▶ **WHAT YOU SHOULD DO**: From the records below, return every line containing the word "data".

======== MATERIAL SUPPLIED ========

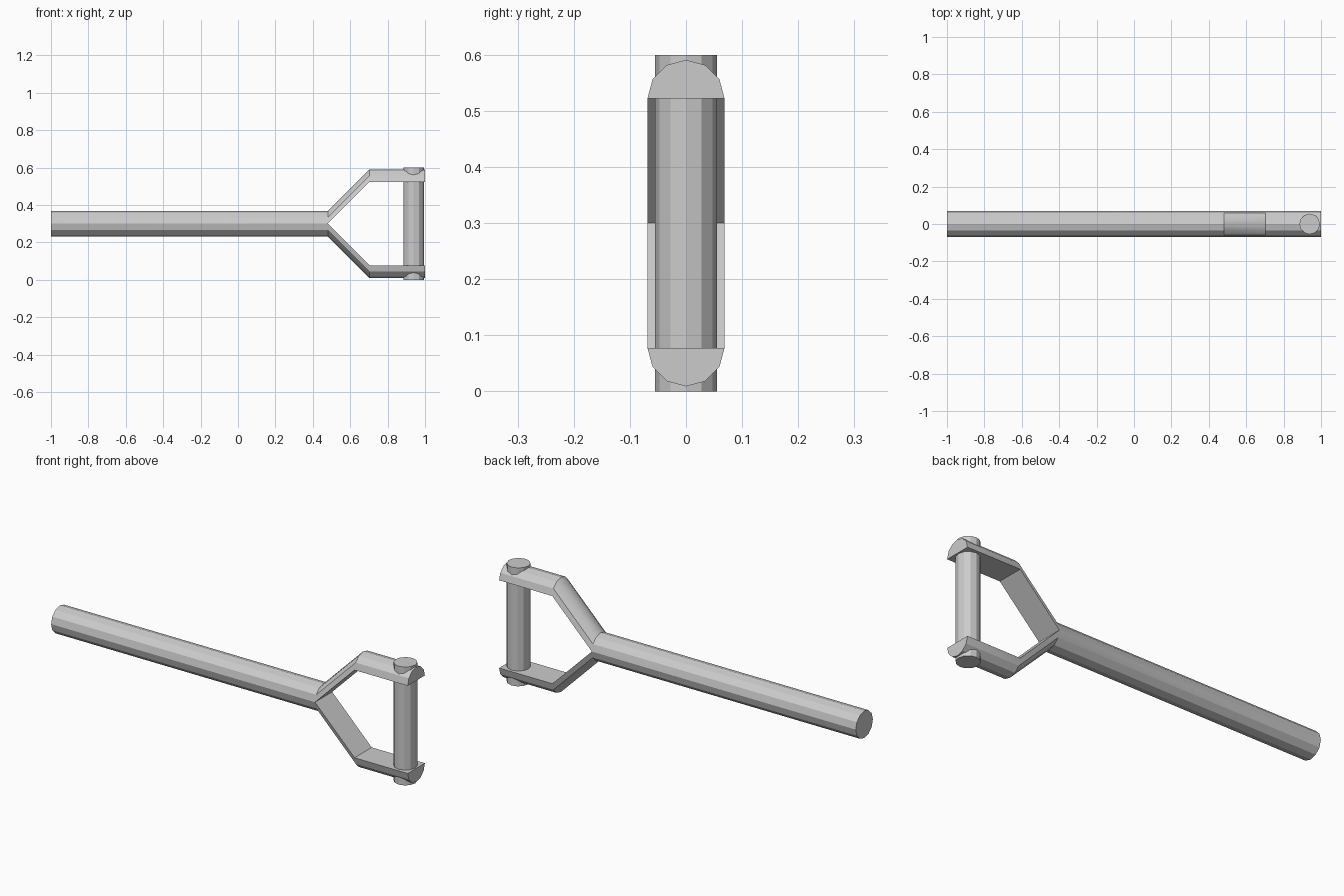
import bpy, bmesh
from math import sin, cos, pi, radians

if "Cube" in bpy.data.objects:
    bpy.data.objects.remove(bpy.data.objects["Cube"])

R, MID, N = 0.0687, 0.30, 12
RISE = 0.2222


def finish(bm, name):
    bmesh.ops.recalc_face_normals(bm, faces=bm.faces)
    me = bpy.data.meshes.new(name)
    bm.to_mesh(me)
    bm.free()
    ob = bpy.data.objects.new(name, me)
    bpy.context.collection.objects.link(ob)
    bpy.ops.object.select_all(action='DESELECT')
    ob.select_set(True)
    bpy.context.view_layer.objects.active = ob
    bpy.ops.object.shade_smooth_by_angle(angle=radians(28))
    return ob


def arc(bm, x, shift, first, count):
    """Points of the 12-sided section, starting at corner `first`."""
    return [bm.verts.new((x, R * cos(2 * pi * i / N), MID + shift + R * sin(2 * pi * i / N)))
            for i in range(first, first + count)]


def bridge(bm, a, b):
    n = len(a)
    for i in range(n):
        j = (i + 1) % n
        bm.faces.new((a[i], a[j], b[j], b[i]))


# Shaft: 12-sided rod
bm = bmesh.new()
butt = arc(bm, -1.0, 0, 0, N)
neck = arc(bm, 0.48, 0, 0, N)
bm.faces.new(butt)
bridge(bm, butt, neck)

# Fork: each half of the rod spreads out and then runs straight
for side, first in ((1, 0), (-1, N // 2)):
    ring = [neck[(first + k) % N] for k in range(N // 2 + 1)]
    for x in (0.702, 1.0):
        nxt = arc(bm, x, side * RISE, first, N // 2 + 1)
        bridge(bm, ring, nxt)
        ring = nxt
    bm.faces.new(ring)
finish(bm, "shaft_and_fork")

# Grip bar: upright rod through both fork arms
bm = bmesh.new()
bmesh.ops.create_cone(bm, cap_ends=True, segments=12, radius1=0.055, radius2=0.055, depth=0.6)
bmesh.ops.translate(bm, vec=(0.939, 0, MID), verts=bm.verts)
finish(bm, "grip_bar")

========
======== MATERIAL SUPPLIED ========

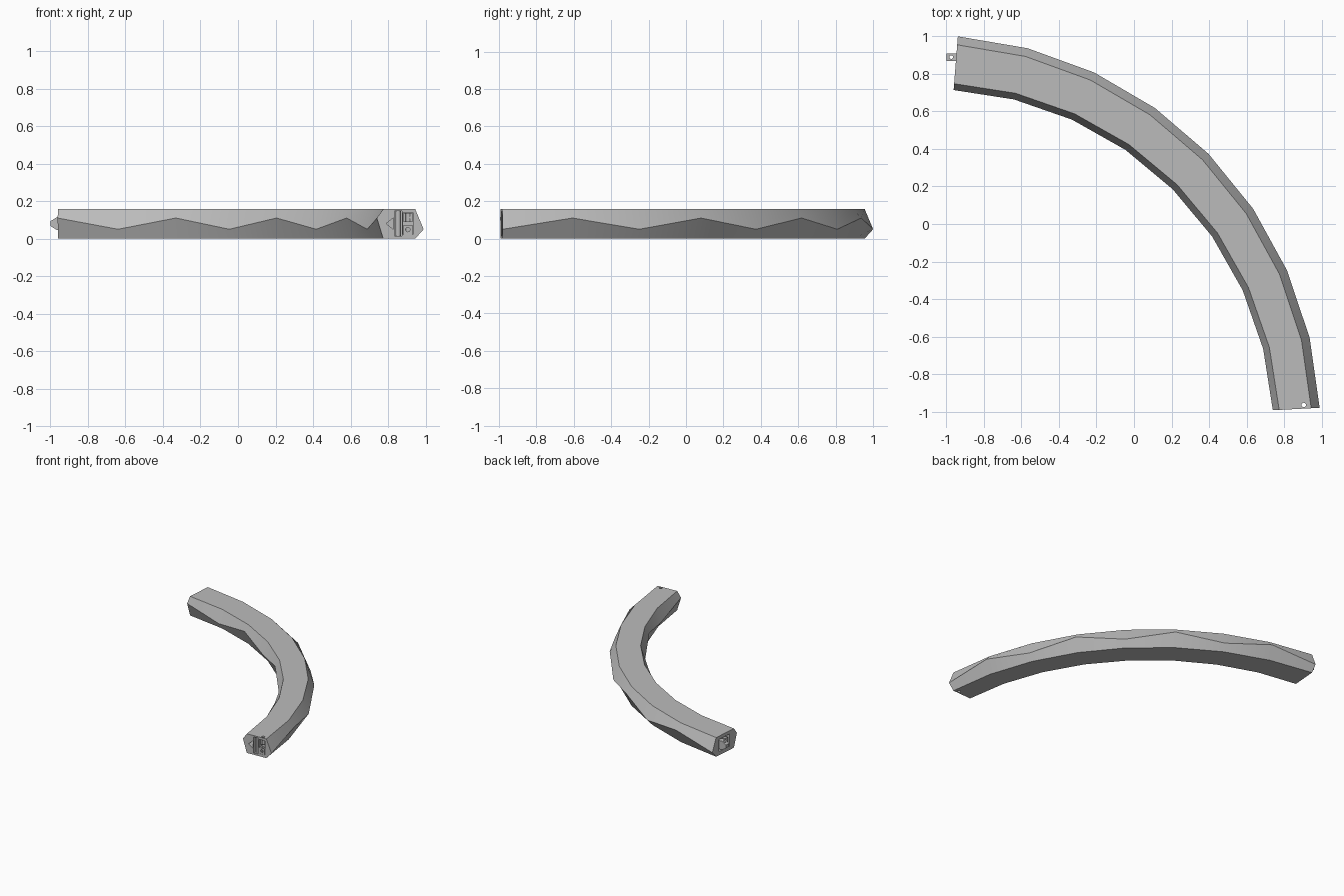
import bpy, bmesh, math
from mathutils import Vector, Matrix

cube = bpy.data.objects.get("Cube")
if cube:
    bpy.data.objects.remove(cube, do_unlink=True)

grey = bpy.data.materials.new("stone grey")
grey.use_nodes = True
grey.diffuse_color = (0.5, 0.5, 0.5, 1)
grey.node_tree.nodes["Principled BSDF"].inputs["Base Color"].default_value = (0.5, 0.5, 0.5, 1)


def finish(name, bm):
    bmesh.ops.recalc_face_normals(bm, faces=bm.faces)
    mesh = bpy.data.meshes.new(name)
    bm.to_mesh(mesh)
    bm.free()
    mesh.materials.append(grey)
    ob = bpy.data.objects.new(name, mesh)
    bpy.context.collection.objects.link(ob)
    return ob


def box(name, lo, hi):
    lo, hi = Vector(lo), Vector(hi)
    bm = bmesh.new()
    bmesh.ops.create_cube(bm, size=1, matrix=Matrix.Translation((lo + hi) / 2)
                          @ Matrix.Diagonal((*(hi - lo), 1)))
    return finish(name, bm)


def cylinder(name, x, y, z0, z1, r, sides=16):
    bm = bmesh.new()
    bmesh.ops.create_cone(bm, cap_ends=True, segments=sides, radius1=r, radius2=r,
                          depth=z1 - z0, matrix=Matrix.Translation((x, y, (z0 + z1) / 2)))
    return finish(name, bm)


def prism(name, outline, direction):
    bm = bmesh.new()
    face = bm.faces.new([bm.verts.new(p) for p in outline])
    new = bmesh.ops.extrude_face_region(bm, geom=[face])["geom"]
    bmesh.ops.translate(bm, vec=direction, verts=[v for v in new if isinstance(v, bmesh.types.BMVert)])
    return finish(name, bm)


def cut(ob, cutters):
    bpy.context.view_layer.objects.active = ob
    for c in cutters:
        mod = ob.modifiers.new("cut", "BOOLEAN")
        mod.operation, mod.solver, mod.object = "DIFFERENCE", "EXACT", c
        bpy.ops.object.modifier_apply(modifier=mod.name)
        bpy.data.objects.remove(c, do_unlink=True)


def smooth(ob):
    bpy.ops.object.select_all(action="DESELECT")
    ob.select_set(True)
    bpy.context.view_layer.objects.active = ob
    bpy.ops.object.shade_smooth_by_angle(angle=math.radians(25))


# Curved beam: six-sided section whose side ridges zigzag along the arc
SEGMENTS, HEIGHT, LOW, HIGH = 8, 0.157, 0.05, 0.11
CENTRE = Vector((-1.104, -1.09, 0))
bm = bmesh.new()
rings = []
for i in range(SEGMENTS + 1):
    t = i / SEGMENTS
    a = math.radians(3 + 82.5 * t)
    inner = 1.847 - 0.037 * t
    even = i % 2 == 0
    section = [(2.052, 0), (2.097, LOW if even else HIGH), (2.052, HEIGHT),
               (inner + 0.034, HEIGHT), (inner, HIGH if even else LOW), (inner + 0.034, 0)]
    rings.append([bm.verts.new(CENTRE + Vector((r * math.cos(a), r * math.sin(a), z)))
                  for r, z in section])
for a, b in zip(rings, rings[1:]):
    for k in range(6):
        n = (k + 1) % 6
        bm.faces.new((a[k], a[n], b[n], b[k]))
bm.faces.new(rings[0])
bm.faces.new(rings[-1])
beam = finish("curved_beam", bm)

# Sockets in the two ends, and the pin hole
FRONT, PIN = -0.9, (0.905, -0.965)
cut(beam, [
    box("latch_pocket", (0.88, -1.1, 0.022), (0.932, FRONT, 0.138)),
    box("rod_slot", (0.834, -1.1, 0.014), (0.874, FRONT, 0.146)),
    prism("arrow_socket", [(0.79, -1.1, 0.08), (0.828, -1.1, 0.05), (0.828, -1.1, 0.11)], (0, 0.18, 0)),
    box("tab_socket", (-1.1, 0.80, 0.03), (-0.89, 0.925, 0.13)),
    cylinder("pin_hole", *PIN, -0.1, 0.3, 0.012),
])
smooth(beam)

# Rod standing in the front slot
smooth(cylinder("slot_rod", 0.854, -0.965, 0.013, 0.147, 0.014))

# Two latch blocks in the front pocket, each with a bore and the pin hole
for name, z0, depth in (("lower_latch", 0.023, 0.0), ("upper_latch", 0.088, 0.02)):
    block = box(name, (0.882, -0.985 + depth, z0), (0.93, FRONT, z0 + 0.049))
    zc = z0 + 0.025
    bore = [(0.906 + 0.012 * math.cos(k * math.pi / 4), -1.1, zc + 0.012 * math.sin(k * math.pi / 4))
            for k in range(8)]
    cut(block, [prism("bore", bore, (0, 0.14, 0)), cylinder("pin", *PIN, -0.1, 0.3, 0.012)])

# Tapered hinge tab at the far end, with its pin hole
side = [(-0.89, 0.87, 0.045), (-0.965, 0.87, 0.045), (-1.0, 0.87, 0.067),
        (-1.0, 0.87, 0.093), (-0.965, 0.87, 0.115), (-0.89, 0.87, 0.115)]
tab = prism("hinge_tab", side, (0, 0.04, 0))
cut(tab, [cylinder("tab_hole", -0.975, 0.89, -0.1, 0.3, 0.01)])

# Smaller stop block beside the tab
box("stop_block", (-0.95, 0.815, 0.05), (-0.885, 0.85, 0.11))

========

▶ **TASK ANSWER**:
if "Cube" in bpy.data.objects:
    bpy.data.objects.remove(bpy.data.objects["Cube"])
    me = bpy.data.meshes.new(name)
    ob = bpy.data.objects.new(name, me)
cube = bpy.data.objects.get("Cube")
    bpy.data.objects.remove(cube, do_unlink=True)
grey = bpy.data.materials.new("stone grey")
    mesh = bpy.data.meshes.new(name)
    ob = bpy.data.objects.new(name, mesh)
        bpy.data.objects.remove(c, do_unlink=True)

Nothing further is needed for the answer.